WHAT YOU WILL DO
Each line of the records below that holds "import" should be returned.

RECORDS SUPPLIED

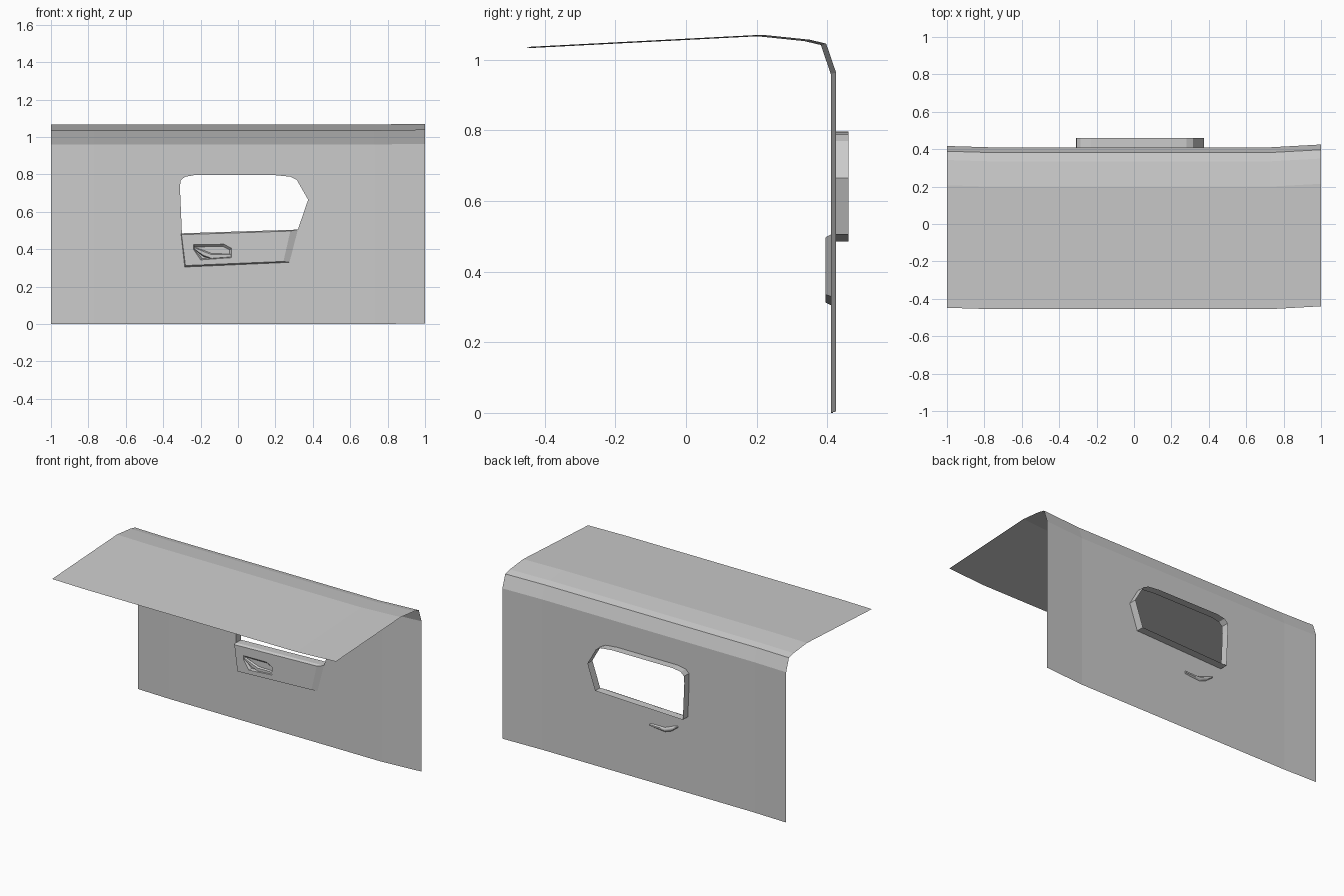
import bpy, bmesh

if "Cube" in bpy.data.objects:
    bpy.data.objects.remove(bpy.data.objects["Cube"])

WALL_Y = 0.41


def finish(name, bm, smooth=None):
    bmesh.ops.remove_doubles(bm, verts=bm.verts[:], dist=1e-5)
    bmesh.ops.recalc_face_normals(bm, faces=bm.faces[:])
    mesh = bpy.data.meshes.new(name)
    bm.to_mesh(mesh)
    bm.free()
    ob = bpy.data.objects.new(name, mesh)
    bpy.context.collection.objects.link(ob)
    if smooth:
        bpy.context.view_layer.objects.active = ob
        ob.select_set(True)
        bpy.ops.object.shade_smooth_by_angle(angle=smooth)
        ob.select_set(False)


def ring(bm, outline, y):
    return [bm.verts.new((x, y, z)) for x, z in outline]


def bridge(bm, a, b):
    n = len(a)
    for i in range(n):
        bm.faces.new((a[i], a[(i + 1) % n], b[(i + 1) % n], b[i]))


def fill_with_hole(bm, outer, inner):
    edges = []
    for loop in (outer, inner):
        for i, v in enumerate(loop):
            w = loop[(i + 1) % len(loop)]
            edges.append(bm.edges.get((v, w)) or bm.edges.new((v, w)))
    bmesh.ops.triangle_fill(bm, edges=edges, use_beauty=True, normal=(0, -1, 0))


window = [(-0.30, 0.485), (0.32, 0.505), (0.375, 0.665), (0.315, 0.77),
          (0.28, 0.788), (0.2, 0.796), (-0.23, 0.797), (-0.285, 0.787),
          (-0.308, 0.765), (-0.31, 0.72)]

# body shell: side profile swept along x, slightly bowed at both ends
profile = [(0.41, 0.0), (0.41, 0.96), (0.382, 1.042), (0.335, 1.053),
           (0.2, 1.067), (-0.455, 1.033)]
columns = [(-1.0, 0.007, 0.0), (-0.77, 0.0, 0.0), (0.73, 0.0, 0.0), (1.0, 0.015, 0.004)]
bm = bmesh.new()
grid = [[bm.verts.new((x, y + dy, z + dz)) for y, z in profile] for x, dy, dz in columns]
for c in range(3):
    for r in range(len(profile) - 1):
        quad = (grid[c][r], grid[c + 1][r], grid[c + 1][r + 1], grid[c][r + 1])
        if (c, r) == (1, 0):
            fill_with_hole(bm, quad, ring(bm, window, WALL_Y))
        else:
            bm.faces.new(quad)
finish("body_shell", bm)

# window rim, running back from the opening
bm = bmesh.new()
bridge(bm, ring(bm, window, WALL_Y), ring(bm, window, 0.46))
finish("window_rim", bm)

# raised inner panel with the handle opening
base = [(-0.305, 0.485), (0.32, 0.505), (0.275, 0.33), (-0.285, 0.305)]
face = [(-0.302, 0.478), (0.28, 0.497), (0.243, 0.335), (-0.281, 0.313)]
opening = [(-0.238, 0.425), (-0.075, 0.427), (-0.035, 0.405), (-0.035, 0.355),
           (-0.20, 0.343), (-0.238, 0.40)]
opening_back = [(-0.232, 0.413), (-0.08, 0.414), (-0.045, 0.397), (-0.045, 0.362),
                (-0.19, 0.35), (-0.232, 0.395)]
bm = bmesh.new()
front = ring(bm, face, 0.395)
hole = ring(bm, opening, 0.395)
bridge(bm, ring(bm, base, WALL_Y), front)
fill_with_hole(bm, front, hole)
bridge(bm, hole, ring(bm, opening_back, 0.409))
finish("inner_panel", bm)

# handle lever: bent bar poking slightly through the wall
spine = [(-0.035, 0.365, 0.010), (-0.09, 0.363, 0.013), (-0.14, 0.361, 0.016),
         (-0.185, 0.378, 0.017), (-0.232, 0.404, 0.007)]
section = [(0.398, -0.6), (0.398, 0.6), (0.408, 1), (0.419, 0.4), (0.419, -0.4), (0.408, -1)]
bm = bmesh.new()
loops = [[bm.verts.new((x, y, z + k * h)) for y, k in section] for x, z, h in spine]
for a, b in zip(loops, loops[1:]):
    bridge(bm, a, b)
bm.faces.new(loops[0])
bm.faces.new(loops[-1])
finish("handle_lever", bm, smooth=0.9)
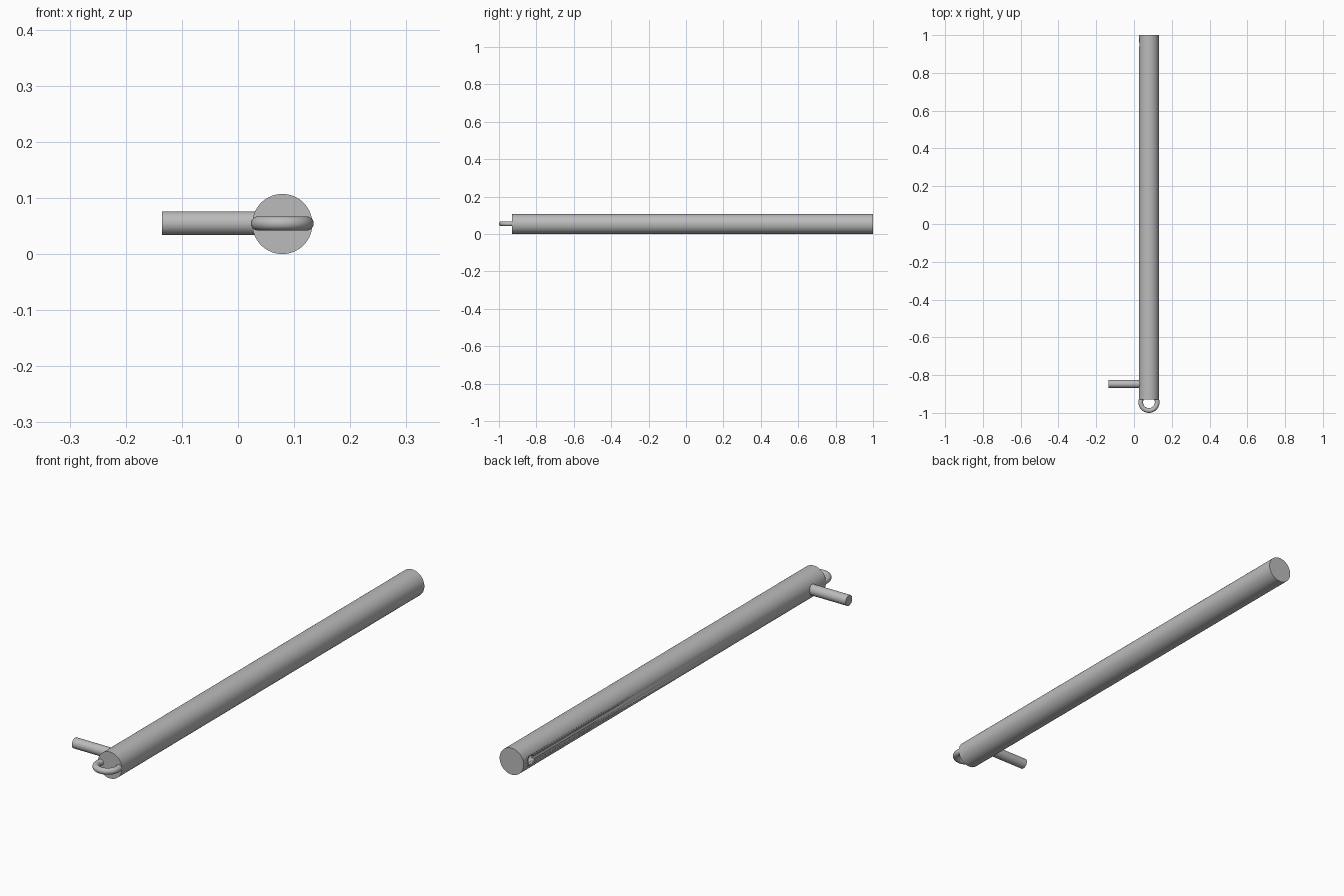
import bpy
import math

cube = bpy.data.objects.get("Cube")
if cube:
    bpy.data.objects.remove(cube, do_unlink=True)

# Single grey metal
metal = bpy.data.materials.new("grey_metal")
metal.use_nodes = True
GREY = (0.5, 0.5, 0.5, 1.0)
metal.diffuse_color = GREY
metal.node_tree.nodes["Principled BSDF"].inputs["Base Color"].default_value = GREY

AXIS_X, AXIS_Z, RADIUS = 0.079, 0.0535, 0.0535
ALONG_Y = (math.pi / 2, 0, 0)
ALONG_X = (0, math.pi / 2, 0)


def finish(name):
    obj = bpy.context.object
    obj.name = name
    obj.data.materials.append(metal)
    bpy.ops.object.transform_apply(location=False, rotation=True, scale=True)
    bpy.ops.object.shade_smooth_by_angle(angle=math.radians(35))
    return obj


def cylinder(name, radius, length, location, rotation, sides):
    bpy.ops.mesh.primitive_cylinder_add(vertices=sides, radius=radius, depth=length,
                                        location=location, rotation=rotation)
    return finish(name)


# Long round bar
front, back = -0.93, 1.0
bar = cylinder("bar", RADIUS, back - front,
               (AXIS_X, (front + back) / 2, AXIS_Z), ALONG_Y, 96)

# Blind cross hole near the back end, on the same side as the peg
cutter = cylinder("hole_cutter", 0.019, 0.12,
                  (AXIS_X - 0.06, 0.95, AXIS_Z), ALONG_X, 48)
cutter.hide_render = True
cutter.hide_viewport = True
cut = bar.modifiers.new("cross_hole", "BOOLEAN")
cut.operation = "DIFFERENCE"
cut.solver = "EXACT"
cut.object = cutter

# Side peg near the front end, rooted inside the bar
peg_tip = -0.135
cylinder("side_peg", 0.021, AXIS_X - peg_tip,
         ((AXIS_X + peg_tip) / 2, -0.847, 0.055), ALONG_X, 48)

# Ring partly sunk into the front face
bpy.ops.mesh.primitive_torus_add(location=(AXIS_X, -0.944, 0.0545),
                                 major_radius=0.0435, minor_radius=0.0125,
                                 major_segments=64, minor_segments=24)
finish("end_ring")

RESPONSE AREA
import bpy, bmesh
import bpy
import math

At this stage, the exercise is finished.